Earlier this month The New York Times ran an Opinion piece by Lee Siegel, who tells his story of committing to expensive student loans for two degrees and what it did to his family. When faced with the choice of what to do, he decided to default on his loans rather than pursue a job/career in a field that was not his passion.
He describes his experience with mounting interest and collection fees, the death of his mother (the co-signer), the bankruptcy of his father, and the fact that the banks that made the original loans 40 years ago are now long out of business. He explains that the Department of Education has been pursuing him for years and he was finally led to actively pursue default in order to move on with his life. He then offers advice to those who would want to do the same thing:
- Before your credit is ruined, get as many credit cards as you can
- Find a stable housing situation and pay your rent on time so you have a good record in that area
- Live with or marry someone with good credit
Last Friday in the New York Times columnist Ron Leiber wrote about the trend of taking on student debt, and then refusing to pay. He opens with the notion that colleges and grad schools make their sales pitches as compelling as possible, convincing students – and quite often their parents – to sign on the dotted line. And then he raises questions about the wisdom of trying to get out of the deal by simply refusing to pay the debt.
He references Siegel’s piece and offers his opinion on the three step plan. Notwithstanding the action taken earlier this month by the Department of Education to forgive the loans of students at the now-defunct Corinthian Colleges, Leiber highlights the flaws in Siegel’s plan.
As for the concept of getting as many cards as possible, he notes that card issuers now constantly check credit of their existing card holders, and may lower limits or close accounts of those who have become high risk.
As for the stable rent-paying idea, he points out that it’s a bit of a crapshoot, as many landlords do check credit and not just references of past landlords. And then there is the complication that would be caused if, God forbid, you ever wanted to buy a home.
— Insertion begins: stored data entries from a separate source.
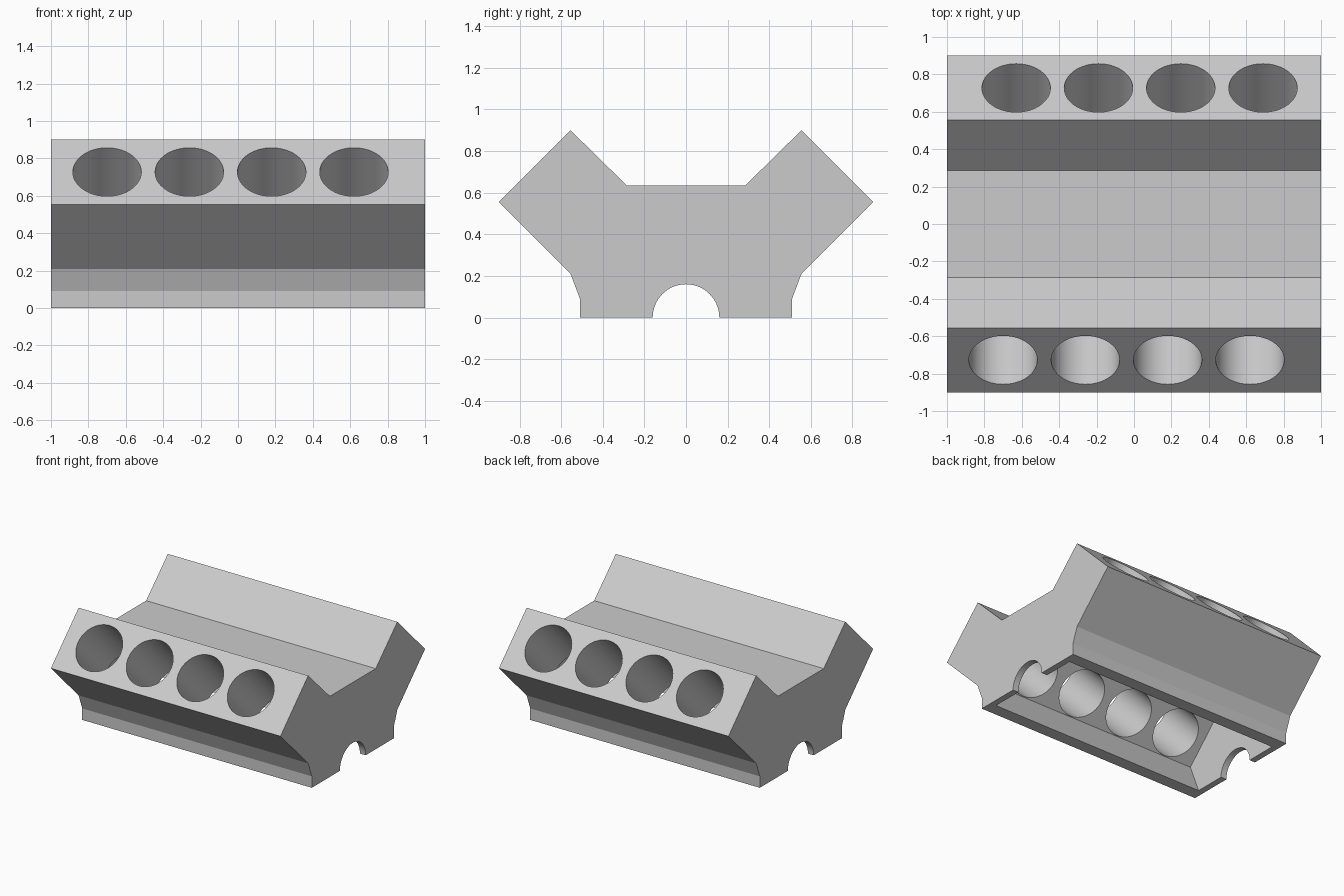
import bpy
import bmesh
from math import pi, radians
from mathutils import Matrix, Vector

if "Cube" in bpy.data.objects:
    bpy.data.objects.remove(bpy.data.objects["Cube"], do_unlink=True)

BORE_RADIUS = 0.183
BORE_SPACING = 0.44
FIRST_BORE = {-1: -0.70, 1: -0.63}   # x of the first bore in each bank

metal = bpy.data.materials.new("cast_metal_grey")
metal.use_nodes = True
grey = (0.6, 0.6, 0.6, 1.0)
metal.diffuse_color = grey
metal.node_tree.nodes["Principled BSDF"].inputs["Base Color"].default_value = grey


def add_object(name, bm):
    bmesh.ops.recalc_face_normals(bm, faces=bm.faces)
    mesh = bpy.data.meshes.new(name)
    bm.to_mesh(mesh)
    bm.free()
    mesh.materials.append(metal)
    obj = bpy.data.objects.new(name, mesh)
    bpy.context.collection.objects.link(obj)
    return obj


def symmetric_prism(name, half_profile, half_length):
    """Extrude a mirrored (y, z) half profile along x."""
    outline = half_profile + [(-y, z) for y, z in reversed(half_profile)]
    bm = bmesh.new()
    base = bm.faces.new([bm.verts.new((-half_length, y, z)) for y, z in outline])
    extruded = bmesh.ops.extrude_face_region(bm, geom=[base])["geom"]
    moved = [v for v in extruded if isinstance(v, bmesh.types.BMVert)]
    bmesh.ops.translate(bm, verts=moved, vec=(2 * half_length, 0, 0))
    return add_object(name, bm)


def add_cylinder(bm, radius, depth, matrix):
    bmesh.ops.create_cone(bm, cap_ends=True, segments=64, radius1=radius,
                          radius2=radius, depth=depth, matrix=matrix)


# Outer V-shaped casting
block = symmetric_prism("engine_block", [
    (0.51, 0.0), (0.51, 0.09), (0.555, 0.21),
    (0.9, 0.555), (0.555, 0.9), (0.285, 0.635)], 1.0)

# Crankcase hollow, open at the bottom
crankcase = symmetric_prism("crankcase_cutter", [
    (0.375, -0.1), (0.41, 0.0), (0.502, 0.234), (0.234, 0.502)], 0.95)

# Crankshaft opening through both end walls
bm = bmesh.new()
add_cylinder(bm, 0.16, 2.4, Matrix.Rotation(pi / 2, 4, "Y"))
journal = add_object("crankshaft_cutter", bm)

# Two banks of four tilted cylinder bores
bm = bmesh.new()
for side, first_x in FIRST_BORE.items():
    axis = Vector((0, side, 1)).normalized()
    tilt = Matrix.Rotation(-side * pi / 4, 4, "X")
    for i in range(4):
        centre = axis * 0.79 + Vector((first_x + i * BORE_SPACING, 0, 0))
        add_cylinder(bm, BORE_RADIUS, 0.62, Matrix.Translation(centre) @ tilt)
bores = add_object("bore_cutter", bm)

# Cut the openings and discard the cutters
bpy.ops.object.select_all(action="DESELECT")
bpy.context.view_layer.objects.active = block
block.select_set(True)
for cutter in (crankcase, journal, bores):
    cutter.hide_render = True
    cut = block.modifiers.new(cutter.name, "BOOLEAN")
    cut.operation = "DIFFERENCE"
    cut.solver = "EXACT"
    cut.object = cutter
    bpy.ops.object.modifier_apply(modifier=cut.name)
    bpy.data.objects.remove(cutter, do_unlink=True)

# Round bores with crisp machined edges
bpy.ops.object.shade_smooth_by_angle(angle=radians(15))
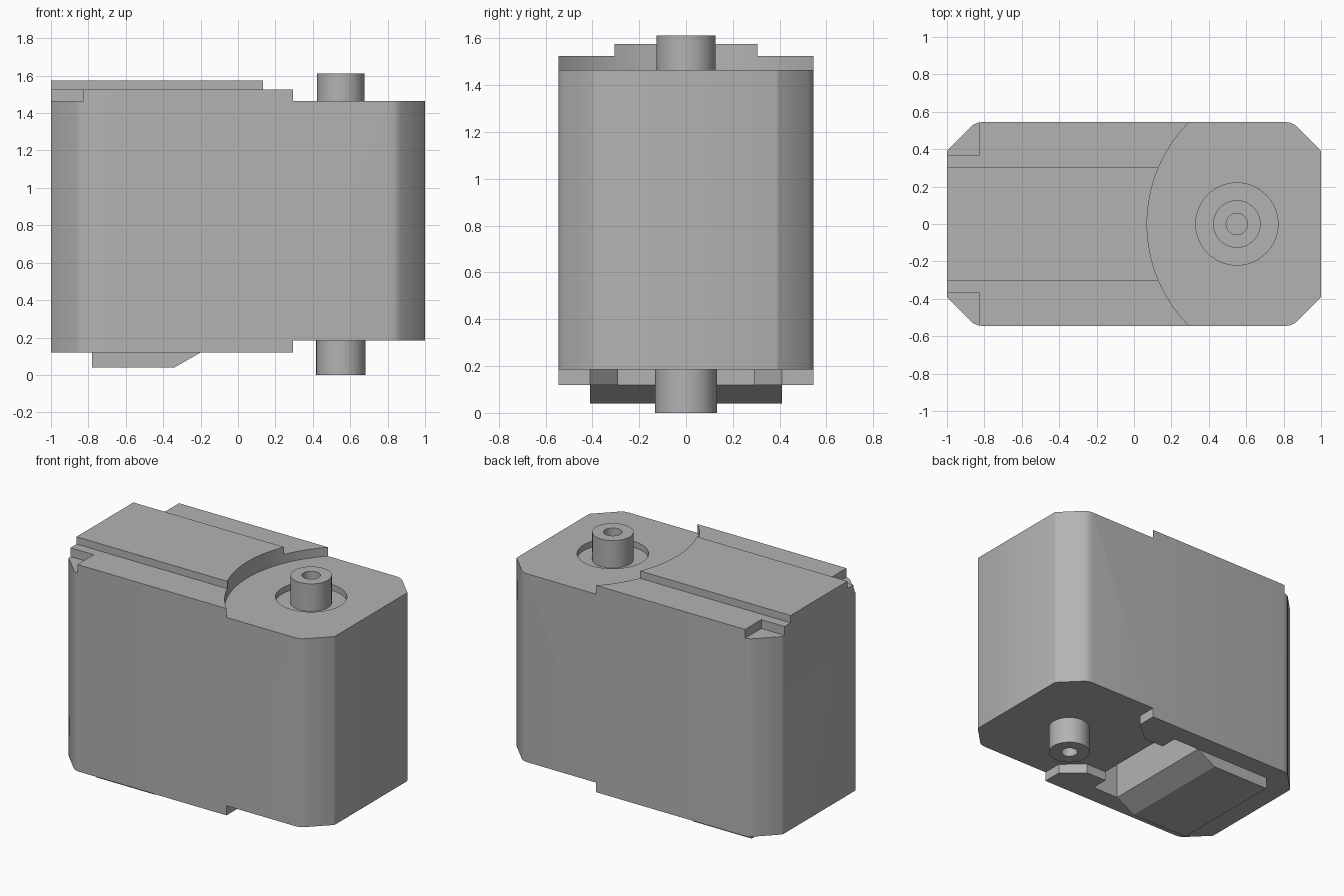
import bpy, bmesh, math
from mathutils import Matrix

if "Cube" in bpy.data.objects:
    bpy.data.objects.remove(bpy.data.objects["Cube"], do_unlink=True)

grey = bpy.data.materials.new("light_grey")
grey.use_nodes = True
COLOUR = (0.45, 0.45, 0.45, 1)
grey.diffuse_color = COLOUR
grey.node_tree.nodes["Principled BSDF"].inputs["Base Color"].default_value = COLOUR

PIN_X = 0.55


def finish(name, bm):
    bmesh.ops.recalc_face_normals(bm, faces=bm.faces)
    mesh = bpy.data.meshes.new(name)
    bm.to_mesh(mesh)
    bm.free()
    mesh.materials.append(grey)
    obj = bpy.data.objects.new(name, mesh)
    bpy.context.collection.objects.link(obj)
    return obj


def prism(name, outline, low, high, turn=None):
    """Extrude an outline from low to high along z, then turn it if asked."""
    bm = bmesh.new()
    face = bm.faces.new([bm.verts.new((a, b, low)) for a, b in outline])
    top = bmesh.ops.extrude_face_region(bm, geom=[face])["geom"]
    bmesh.ops.translate(bm, vec=(0, 0, high - low),
                        verts=[g for g in top if isinstance(g, bmesh.types.BMVert)])
    if turn:
        bm.transform(turn)
    return finish(name, bm)


def box(name, x0, x1, y0, y1, z0, z1):
    return prism(name, [(x0, y0), (x1, y0), (x1, y1), (x0, y1)], z0, z1)


def circle(cx, r, n):
    return [(cx + r * math.cos(math.tau * i / n), r * math.sin(math.tau * i / n))
            for i in range(n)]


def lathe(name, profile, steps=64):
    """Revolve a radius and height profile about the pin axis."""
    bm = bmesh.new()
    verts = [bm.verts.new((r, 0, z)) for r, z in profile]
    edges = [bm.edges.new(pair) for pair in zip(verts, verts[1:])]
    bmesh.ops.spin(bm, geom=verts + edges, cent=(0, 0, 0), axis=(0, 0, 1),
                   angle=math.tau, steps=steps)
    bmesh.ops.remove_doubles(bm, verts=bm.verts, dist=0.0001)
    bmesh.ops.translate(bm, vec=(PIN_X, 0, 0), verts=bm.verts)
    return finish(name, bm)


def smooth(obj):
    bpy.ops.object.select_all(action="DESELECT")
    obj.select_set(True)
    bpy.context.view_layer.objects.active = obj
    bpy.ops.object.shade_smooth_by_angle(angle=math.radians(28))


def cut(obj, cutter):
    mod = obj.modifiers.new("cut", "BOOLEAN")
    mod.operation, mod.solver, mod.object = "DIFFERENCE", "EXACT", cutter
    bpy.context.view_layer.objects.active = obj
    bpy.ops.object.modifier_apply(modifier=mod.name)
    bpy.data.objects.remove(cutter, do_unlink=True)


# Housing outline: one corner chamfer with softened ends, mirrored round
corner = [(1, 0.385), (0.997, 0.394), (0.87, 0.521), (0.857, 0.532), (0.838, 0.541), (0.81, 0.545)]
half = corner + [(-x, y) for x, y in reversed(corner)]
housing = prism("housing", half + [(x, -y) for x, y in reversed(half)], 0.12, 1.575)

# Curved shoulder on the top, around the upper pin
cut(housing, prism("shoulder_cutter", circle(0.8425, 0.7725, 128), 1.465, 1.8))
cut(housing, box("end_cutter", 0.8, 1.7, -0.9, 0.9, 1.465, 1.8))

# Lower side ledges and the notches at the left end
for side in (-1, 1):
    ledge = sorted((side * 0.305, side * 0.8))
    notch = sorted((side * 0.37, side * 0.8))
    cut(housing, box("ledge_cutter", -1.2, 1.2, *ledge, 1.525, 1.8))
    cut(housing, box("notch_cutter", -1.2, -0.825, *notch, 1.465, 1.7))

# Shallow round recess around the upper pin
cut(housing, prism("recess_cutter", circle(PIN_X, 0.22, 64), 1.425, 1.8))

# Stepped underside and the deep slot beside it
step = [(1.2, 0.8), (0.295, 0.8), (0.295, 0.41), (0.155, 0.29), (-0.1, 0.29)]
cut(housing, prism("step_cutter", step + [(x, -y) for x, y in reversed(step)], -0.1, 0.185))
cut(housing, box("slot_cutter", -0.2, 0, -0.41, 0.41, -0.1, 0.45))
smooth(housing)

# Ramped foot under the left half
side_profile = [(-0.78, 0.04), (-0.34, 0.04), (-0.2, 0.12), (-0.25, 0.16), (-0.78, 0.16)]
prism("ramped_foot", side_profile, -0.41, 0.41, Matrix.Rotation(math.pi / 2, 4, "X"))

# Hollow pins above and below
smooth(lathe("upper_pin", [(0.127, 1.4), (0.127, 1.612), (0.057, 1.612), (0.057, 1.45), (0, 1.45)]))
smooth(lathe("lower_pin", [(0.132, 0.25), (0.132, 0), (0.053, 0), (0.053, 0.16), (0, 0.16)]))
Third, the idea of marrying into good credit. Leiber says this isn’t foolproof either, as some lenders require both spouses to apply for a mortgage. Finally, he raises a host of other complications caused by having a default on your credit history.